Skip to Main Content
High resolution interpolation of climate scenarios for the conterminous USA and Alaska derived from general circulation model simulationsAuthor(s): Linda A. Joyce; David T. Price; Daniel W. McKenney; R. Martin Siltanen; Pia Papadopol; Kevin Lawrence; David P. Coulson
Source: Gen. Tech. Rep. RMRS-GTR-263. Fort Collins, CO: U.S. Department of Agriculture, Forest Service, Rocky Mountain Research Station. 87 p.
Publication Series: General Technical Report (GTR)
Station: Rocky Mountain Research Station
Download Publication (14.34 MB)
DescriptionProjections of future climate were selected for four well-established general circulation models (GCM) forced by each of three greenhouse gas (GHG) emissions scenarios, namely A2, A1B, and B1 from the Intergovernmental Panel on Climate Change (IPCC) Special Report on Emissions Scenarios (SRES). Monthly data for the period 1961-2100 were downloaded mainly from the web portal of Third Coupled Model Intercomparison Project (Phase 3) of the Program for Climate Model Diagnosis and Intercomparison (PCMDI) and subsets of data covering North America were extracted.
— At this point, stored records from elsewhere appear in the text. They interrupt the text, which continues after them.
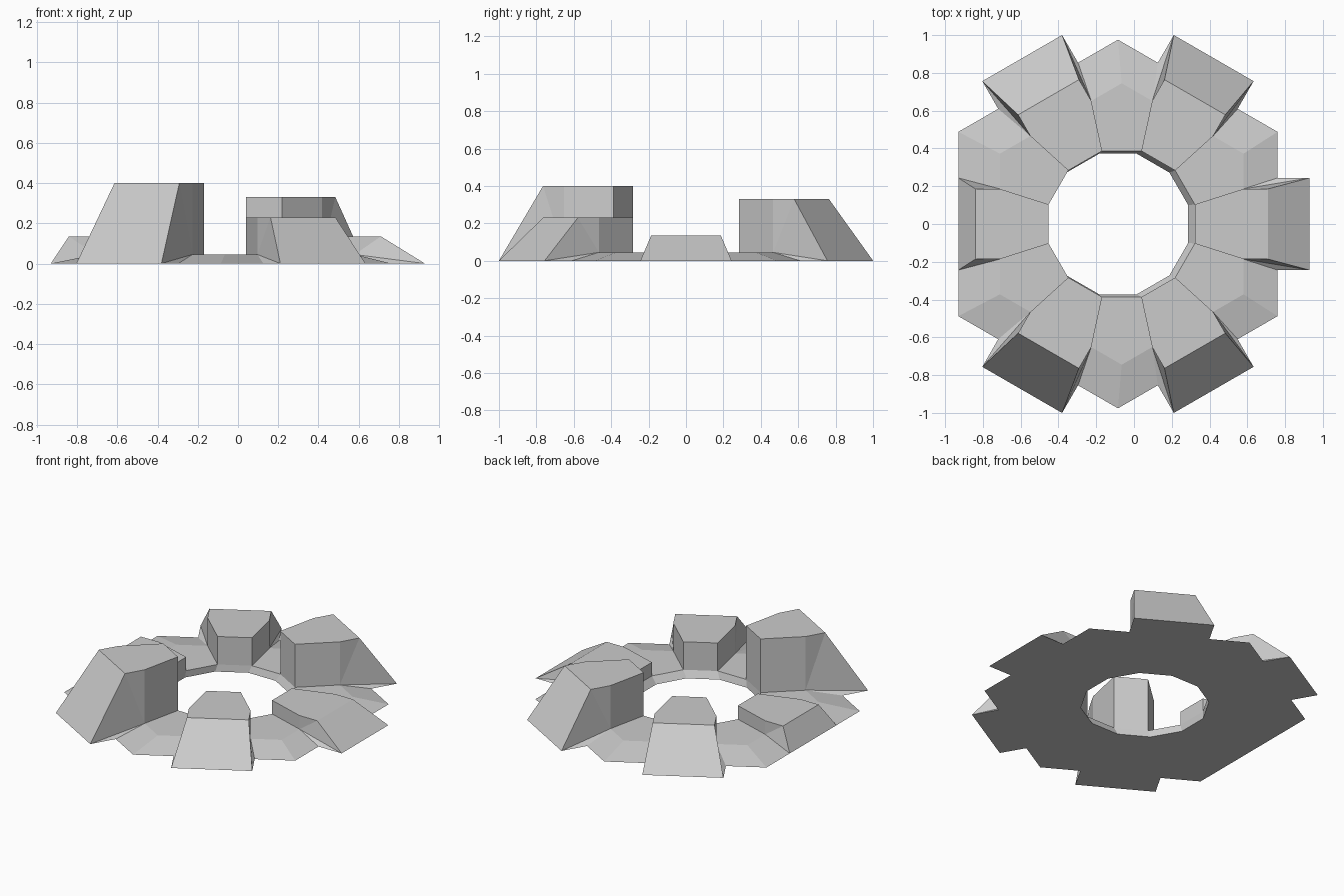
import bpy, bmesh, math
from mathutils import Vector

if "Cube" in bpy.data.objects:
    bpy.data.objects.remove(bpy.data.objects["Cube"])

TOP_CX, BASE_CX = -0.065, -0.085      # top outline sits slightly off the base outline
LOW = 0.045                           # height of the low wall
IN_T, IN_B = 0.387, 0.372             # inner 12-sided opening (top, base)
HEX_T, HEX_B = 0.645, 0.845           # hexagonal outer wall (top, base)
HALF_T, HALF_B = 0.186, 0.244         # half widths of the raised blocks
T15, C30 = math.tan(math.radians(15)), math.cos(math.radians(30))

# height and base reach of the raised block on each hexagon side
BLOCKS = [(0.135, 1.014), (0.33, 1.014), (0.23, 1.014),
          (0.135, HEX_B), (0.40, 1.014), (0.23, 1.014)]

bm = bmesh.new()


def point(k, r, t, z):
    """Point on side k: r outward, t sideways, z up."""
    a = math.radians(60 * k)
    cx = TOP_CX if z > 0 else BASE_CX
    return Vector((cx + r * math.cos(a) - t * math.sin(a),
                   r * math.sin(a) + t * math.cos(a), z))


def face(*pts):
    clean = [p for i, p in enumerate(pts) if (p - pts[i - 1]).length > 1e-5]
    if len(clean) > 2:
        bm.faces.new([bm.verts.new(p) for p in clean])


def corner(k, r, z):
    """Hexagon corner between side k and side k + 1."""
    a = math.radians(60 * k + 30)
    cx = TOP_CX if z > 0 else BASE_CX
    return Vector((cx + r / C30 * math.cos(a), r / C30 * math.sin(a), z))


for k, (h, reach) in enumerate(BLOCKS):
    # raised block: top, outer slope, inner face, underside
    top, base = {}, {}
    for s in (-1, 1):
        top[s] = [point(k, IN_T, s * IN_T * T15, h), point(k, HEX_T, s * HALF_T, h),
                  point(k, 0.775, s * HALF_T, h)]
        base[s] = [point(k, IN_B, s * IN_B * T15, 0), point(k, HEX_B, s * HALF_B, 0),
                   point(k, reach, s * HALF_B, 0)]
    face(*top[-1], *reversed(top[1]))
    face(*base[-1], *reversed(base[1]))
    face(top[-1][2], top[1][2], base[1][2], base[-1][2])
    low_in = {s: point(k, IN_T, s * IN_T * T15, LOW) for s in (-1, 1)}
    face(top[-1][0], top[1][0], low_in[1], low_in[-1])
    face(low_in[-1], low_in[1], base[1][0], base[-1][0])
    # block flanks
    for s in (-1, 1):
        low = point(k, HEX_T, s * HALF_T, LOW)
        face(top[s][0], top[s][1], low, low_in[s])
        face(top[s][1], top[s][2], low)
        face(top[s][2], base[s][2], low)
        face(base[s][2], base[s][1], low)

    # low wall bridging to the next block
    n = k + 1
    rim = [point(k, IN_T, IN_T * T15, LOW), point(k, HEX_T, HALF_T, LOW),
           corner(k, HEX_T, LOW), point(n, HEX_T, -HALF_T, LOW),
           point(n, IN_T, -IN_T * T15, LOW)]
    foot = [point(k, IN_B, IN_B * T15, 0), point(k, HEX_B, HALF_B, 0),
            corner(k, HEX_B, 0), point(n, HEX_B, -HALF_B, 0),
            point(n, IN_B, -IN_B * T15, 0)]
    face(*rim)
    face(*foot)
    for a, b in ((1, 2), (2, 3), (4, 0)):
        face(rim[a], rim[b], foot[b], foot[a])

bmesh.ops.remove_doubles(bm, verts=bm.verts[:], dist=0.0005)
bmesh.ops.recalc_face_normals(bm, faces=bm.faces[:])
mesh = bpy.data.meshes.new("ruined_tower_ring")
bm.to_mesh(mesh)
bm.free()
bpy.context.collection.objects.link(bpy.data.objects.new("ruined_tower_ring", mesh))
Climate variables included monthly mean daily maximum and minimum temperatures, precipitation, incident surface solar radiation, wind speed, and specific humidity. All variables were expressed as changes relative to the simulated monthly means for 1961-1990, which corrected for GCM bias in reproducing past climate and allowed future projected trends to be compared directly. The downscaling procedure used the ANUSPLIN software package to fit a two-dimensional spline function to each month's change data for each climate variable at a spatial resolution of 5 arcminutes (0.0833º) longitude and latitude. The A2 emission scenario invariably generated the greatest warming by 2100 and the B1 the least. Alaska is projected to undergo the greatest regional increases in temperature and precipitation. Differences across the projections were generally greater from the different GHG forcings than those resulting from the different GCMs, although the consistency varied spatially. Gridded datasets are publicly available. The downscaled change factors from this study are being used with historical climatology developed from the PRISM climate data set to develop the climate projections for the RPA scenarios in the USDA FS RPA assessment. A companion report and data set will be issued by Natural Resources Canada (Canadian Forest Service) for Canada.
Data for this publication: Conterminous US (http://dx.doi.org/10.2737/RDS-2011-0023) and Alaska (http://dx.doi.org/10.2737/RDS-2011-0022)
- You may send email to email@example.com to request a hard copy of this publication.
- (Please specify exactly which publication you are requesting and your mailing address.)
- We recommend that you also print this page and attach it to the printout of the article, to retain the full citation information.
- This article was written and prepared by U.S. Government employees on official time, and is therefore in the public domain.
CitationJoyce, Linda A.; Price, David T.; McKenney, Daniel W.; Siltanen, R. Martin; Papadopol, Pia; Lawrence, Kevin; Coulson, David P. 2011. High resolution interpolation of climate scenarios for the conterminous USA and Alaska derived from general circulation model simulations. Gen. Tech. Rep. RMRS-GTR-263. Fort Collins, CO: U.S. Department of Agriculture, Forest Service, Rocky Mountain Research Station. 87 p.
Keywordsclimate scenario, GCM, downscaling, interpolation, ANUSPLIN, National Center for Atmospheric Research, NCAR, Community Climate System Model, CCSM, Canadian Centre for Climate Modelling and Analysis, CCCma, Coupled Global Climate Model, CGCM, Commonwealth Scientific and Industrial Research Organisation, CSIRO, Climate System Model, Centre for Climate System Research, CCSR, National Institute for Environmental Studies, NIES, Model for Interdisciplinary Research on Climate, MIROC
- High-resolution interpolation of climate scenarios for Canada derived from general circulation model simulations
- Projecting climate change in the United States: A technical document supporting the Forest Service RPA 2010 Assessment
- Effects of climate change and wildfire on soil loss in the Southern Rockies Ecoregion
XML: View XML